Liam Croke: Five earning tips from the Oracle of Omaha

There is a man who is instantly recognisable across the globe; whether a glimpse of his face is caught, the merest whisper of his name, or that Nebraskan twang.

There is a man who is instantly recognisable across the globe; whether a glimpse of his face is caught, the merest whisper of his name, or that Nebraskan twang.

Warren Buffett is the chairman, CEO and largest shareholder of Berkshire Hathaway – the multinational conglomerate holding company headquartered in his home town of Omaha.

He is consistently ranked as one of the world’s wealthiest people. In 2012, Time magazine named Buffett as one of the most influential people alive.

Mr Buffet is considered one the shrewdest investors in the world, famous for his ability to make terrific returns and is most definitely someone who understands the value of money. Multi-Millionaire and Penny Pincher are both descriptions given to the man who famously said that he has two rules for money. The first is don’t lose it and the second is don’t forget rule number one.

We can all learn a lot from Mr Buffett. I came across him recently. He was giving advice that was directed at children through a show called the Secret Millionaires Club where afterwards he spoke about the importance of financial education (a man after my own heart) and some of his insights were worth noting and reflecting on. I want to share them with you.

Tip 1: The best investment you can make is an investment in yourself.

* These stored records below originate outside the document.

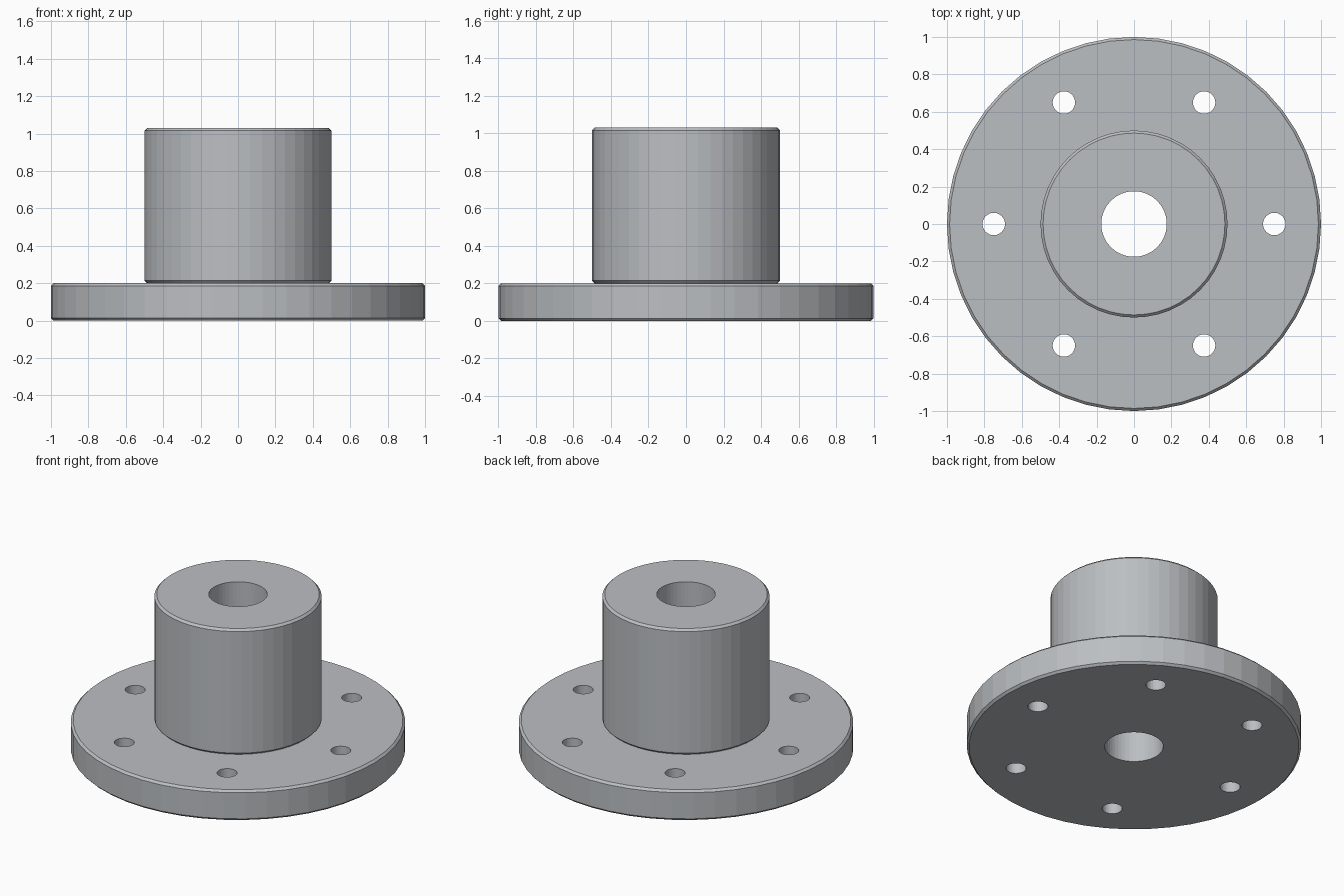
import bpy, bmesh, math
from mathutils import Matrix, Vector

if "Cube" in bpy.data.objects:
    bpy.data.objects.remove(bpy.data.objects["Cube"])

SIDES = 48
C = 0.014            # chamfer size
BORE, HUB, FLANGE = 0.175, 0.5, 1.0
FLANGE_TOP, HUB_TOP = 0.2, 1.03

steel = bpy.data.materials.new("steel grey")
steel.diffuse_color = (0.5, 0.52, 0.54, 1)
steel.use_nodes = True
steel.node_tree.nodes["Principled BSDF"].inputs["Base Color"].default_value = steel.diffuse_color


def make_object(name, bm):
    bmesh.ops.recalc_face_normals(bm, faces=bm.faces)
    mesh = bpy.data.meshes.new(name)
    bm.to_mesh(mesh)
    bm.free()
    mesh.materials.append(steel)
    obj = bpy.data.objects.new(name, mesh)
    bpy.context.collection.objects.link(obj)
    return obj


# Flange and hub: one closed profile (radius, height) turned around z
profile = [
    (BORE, 0), (FLANGE - C, 0), (FLANGE, C),
    (FLANGE, FLANGE_TOP - C), (FLANGE - C, FLANGE_TOP),
    (HUB - C, FLANGE_TOP), (HUB, FLANGE_TOP + C),
    (HUB, HUB_TOP - C), (HUB - C, HUB_TOP), (BORE, HUB_TOP),
]
bm = bmesh.new()
rings = []
for i in range(SIDES):
    a = math.tau * i / SIDES
    rings.append([bm.verts.new((r * math.cos(a), r * math.sin(a), z)) for r, z in profile])
for i in range(SIDES):
    here, after = rings[i], rings[(i + 1) % SIDES]
    for j in range(len(profile)):
        k = (j + 1) % len(profile)
        bm.faces.new((here[j], after[j], after[k], here[k]))
body = make_object("flanged_hub", bm)

# Six bolt holes on a circle, cut through the flange
bm = bmesh.new()
for i in range(6):
    a = math.tau * i / 6
    place = Matrix.Translation(Vector((0.75 * math.cos(a), 0.75 * math.sin(a), 0.1)))
    bmesh.ops.create_cone(bm, cap_ends=True, segments=32, radius1=0.06,
                          radius2=0.06, depth=0.4, matrix=place)
cutter = make_object("bolt_hole_cutter", bm)
cutter.hide_render = True
cutter.hide_viewport = True

cut = body.modifiers.new("bolt holes", 'BOOLEAN')
cut.operation = 'DIFFERENCE'
cut.solver = 'EXACT'
cut.object = cutter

He said that one of the best ways you can earn money is to develop a marketable skill. And what you learn and how you develop your own skills will ultimately have the biggest impact on the amount you earn each year.

That amount isn’t what your company pay’s everyone else. You will be paid a salary based on how important and valuable you are to them. How can you become more valuable? What do you need to do to earn more money?

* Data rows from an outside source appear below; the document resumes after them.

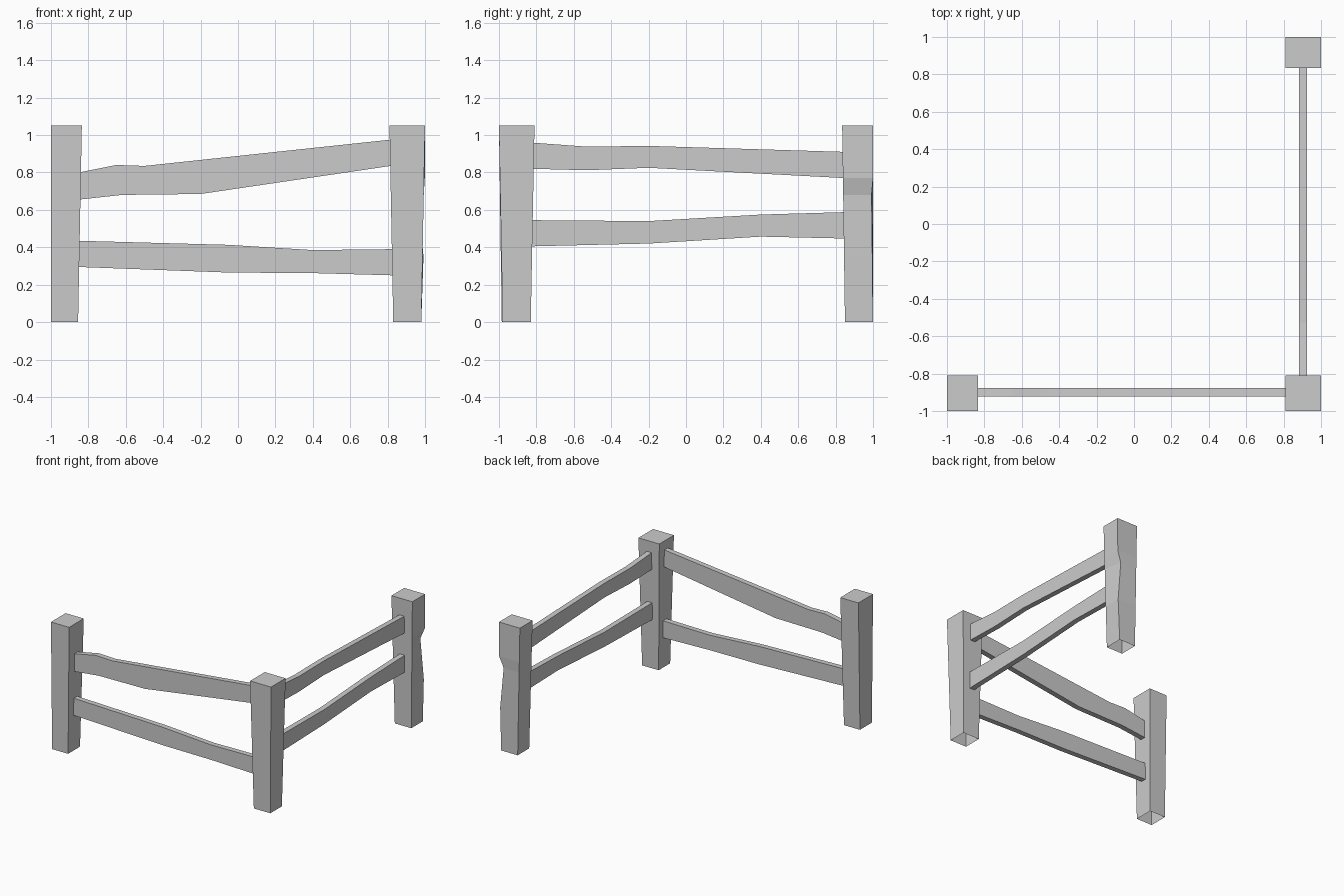
import bpy
import bmesh

cube = bpy.data.objects.get("Cube")
if cube:
    bpy.data.objects.remove(cube, do_unlink=True)

# One weathered grey for the whole fence
grey = bpy.data.materials.new("weathered_grey")
grey.use_nodes = True
grey.diffuse_color = (0.6, 0.6, 0.6, 1)
bsdf = grey.node_tree.nodes["Principled BSDF"]
bsdf.inputs["Base Color"].default_value = grey.diffuse_color
bsdf.inputs["Roughness"].default_value = 0.9


def loft(name, rings, cap_start=True):
    """Skin four-cornered rings into a flat-shaded beam."""
    bm = bmesh.new()
    loops = [[bm.verts.new(p) for p in ring] for ring in rings]
    for a, b in zip(loops, loops[1:]):
        for i in range(4):
            j = (i + 1) % 4
            bm.faces.new((a[i], a[j], b[j], b[i]))
    if cap_start:
        bm.faces.new(loops[0][::-1])
    bm.faces.new(loops[-1])
    bmesh.ops.recalc_face_normals(bm, faces=bm.faces)
    mesh = bpy.data.meshes.new(name)
    bm.to_mesh(mesh)
    bm.free()
    mesh.materials.append(grey)
    obj = bpy.data.objects.new(name, mesh)
    bpy.context.collection.objects.link(obj)
    return obj


def box_ring(z, x0, x1, y0, y1):
    return [(x0, y0, z), (x1, y0, z), (x1, y1, z), (x0, y1, z)]


HEIGHT = 1.05


# Tapered posts, open underneath
def post(name, foot, head, chips=()):
    rings = []
    for z in (0, 0.35, 0.68, 0.77, HEIGHT):
        t = z / HEIGHT
        rings.append(box_ring(z, *(a + (b - a) * t for a, b in zip(foot, head))))
    # Chips pull one corner of a ring inwards
    for level, corner, dx, dy in chips:
        x, y, z = rings[level][corner]
        rings[level][corner] = (x + dx, y + dy, z)
    if not chips:
        rings = [rings[0], rings[-1]]
    return loft(name, rings, cap_start=False)


post("front_right_post", (-1, -0.855, -0.985, -0.83), (-1, -0.835, -1, -0.81))
post("corner_post", (0.83, 0.98, -0.98, -0.83), (0.81, 1, -1, -0.81))
post("back_post", (0.83, 0.98, 0.85, 1), (0.81, 1, 0.835, 1),
     chips=[(1, 2, 0.005, -0.004), (2, 2, -0.03, -0.008), (3, 2, 0.004, 0)])


# Crooked rails: an upper and a lower outline of (along, height) points
def rail(name, top, bottom, place):
    def height(line, s):
        for (s0, z0), (s1, z1) in zip(line, line[1:]):
            if s <= s1:
                return z0 + (z1 - z0) * (s - s0) / (s1 - s0)
        return line[-1][1]

    rings = []
    for s in sorted({p[0] for p in top + bottom}):
        low, high = height(bottom, s), height(top, s)
        rings.append([place(s, -1, low), place(s, 1, low),
                      place(s, 1, high), place(s, -1, high)])
    return loft(name, rings)


def along_front(s, side, z):
    return (s, -0.9 + 0.022 * side, z)


def along_side(s, side, z):
    return (0.903 + 0.022 * side, s, z)


rail("front_upper_rail",
     [(-0.85, 0.80), (-0.65, 0.84), (-0.5, 0.835), (0.83, 0.977)],
     [(-0.85, 0.655), (-0.62, 0.68), (-0.2, 0.685), (0.83, 0.837)], along_front)
rail("front_lower_rail",
     [(-0.86, 0.435), (-0.05, 0.413), (0.4, 0.385), (0.83, 0.39)],
     [(-0.86, 0.295), (-0.05, 0.265), (0.4, 0.262), (0.83, 0.25)], along_front)
rail("side_upper_rail",
     [(-0.83, 0.96), (-0.53, 0.938), (-0.2, 0.942), (0.85, 0.91)],
     [(-0.83, 0.82), (-0.53, 0.812), (-0.2, 0.825), (0.85, 0.77)], along_side)
rail("side_lower_rail",
     [(-0.83, 0.545), (-0.2, 0.54), (0.4, 0.575), (0.85, 0.588)],
     [(-0.83, 0.405), (-0.2, 0.42), (0.4, 0.457), (0.85, 0.447)], along_side)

We are always told that the biggest asset we have is our home. In fact, it is our biggest liability as it probably accounts for the biggest amount debited from our account each month. Why, as a nation, we are obsessed with home ownership?

One lesson from the recent recession is that our skills set has a direct correlation with our earning power and that is undoubtedly our greatest asset. If financial security is required there is a constant need to work at it.

Tip 2: The more you learn the more you earn.

This universal piece of advice doesn’t simply apply to learning in the schools or workplaces, it also equally applies to what you can learn about money. Knowledge and understanding of money will provide you with advantage and assistance in making better financial decisions and conversely poor knowledge and little understanding will hold you back.

Tip 3: Spend less than you earn

This is fundamental because if you don’t create a surplus each month that can be used to pay down debt, invest and so on you are going nowhere financially. For many, it is challenging because they may have lost a job, had their overtime reduced or faced an other financial difficulty. You have to get your basics right. That is recording, monitoring and tracking what you spend your money on each month – this is vital – a pain in the ass? Yes. Yet so important, because what you do here has a direct impact on all aspects of your financial life.

If the term earn more than you spend helps you to view this differently then, great, whatever works and sometimes a play on words, that have exactly the same meaning and outcome can be interpreted and used more positively.

Tip 4: Save for the unexpected.

US financial guru Dave Ramsey, puts this another way, he says: “Save for a rainy day because it will rain.”

We really don’t know what is going to happen next, perhaps a job loss, a reduction in income, an accident or even a death. All terrible things but whatever the set back is, even if it is just the car breaking down, saving for setbacks and having an emergency fund in place is the best way to be prepared.

When you have no money to fall back on, financial setbacks turn into things that become much worse – you have to borrow money from family members, friends or worse still moneylenders.

Building up that emergency fund is more important than paying down debt, saving for retirement or saving for your children’s future education – don’t start any of these until you have your emergency or rainy day fund in place. Having some level of savings that you can fall back on will give you that peace of mind and protection you will need.

Tip 5: Learn from your mistakes and the mistakes of others.

We all made mistakes in relation to what we did with our money. The important thing is to learn from these mistakes and not to repeat them again. We come across people all the time who invested in something where they lost some or all of their money or bought a property abroad that was never completed or ever started. As hard as it is, the only positives you can take from some of these setbacks is that you vow that it will never ever happen to you again. You are going to be smarter and wiser next time around. And if nothing terrible has ever happened to you financially then great, however just remember you are not infallible so learn and take heed from the mistakes of others.

Reading about the things others have been through and getting advice from people you trust can only protect you from making a decision that you will later regret – don’t ever hear yourself say: “Had I known then what I know now.”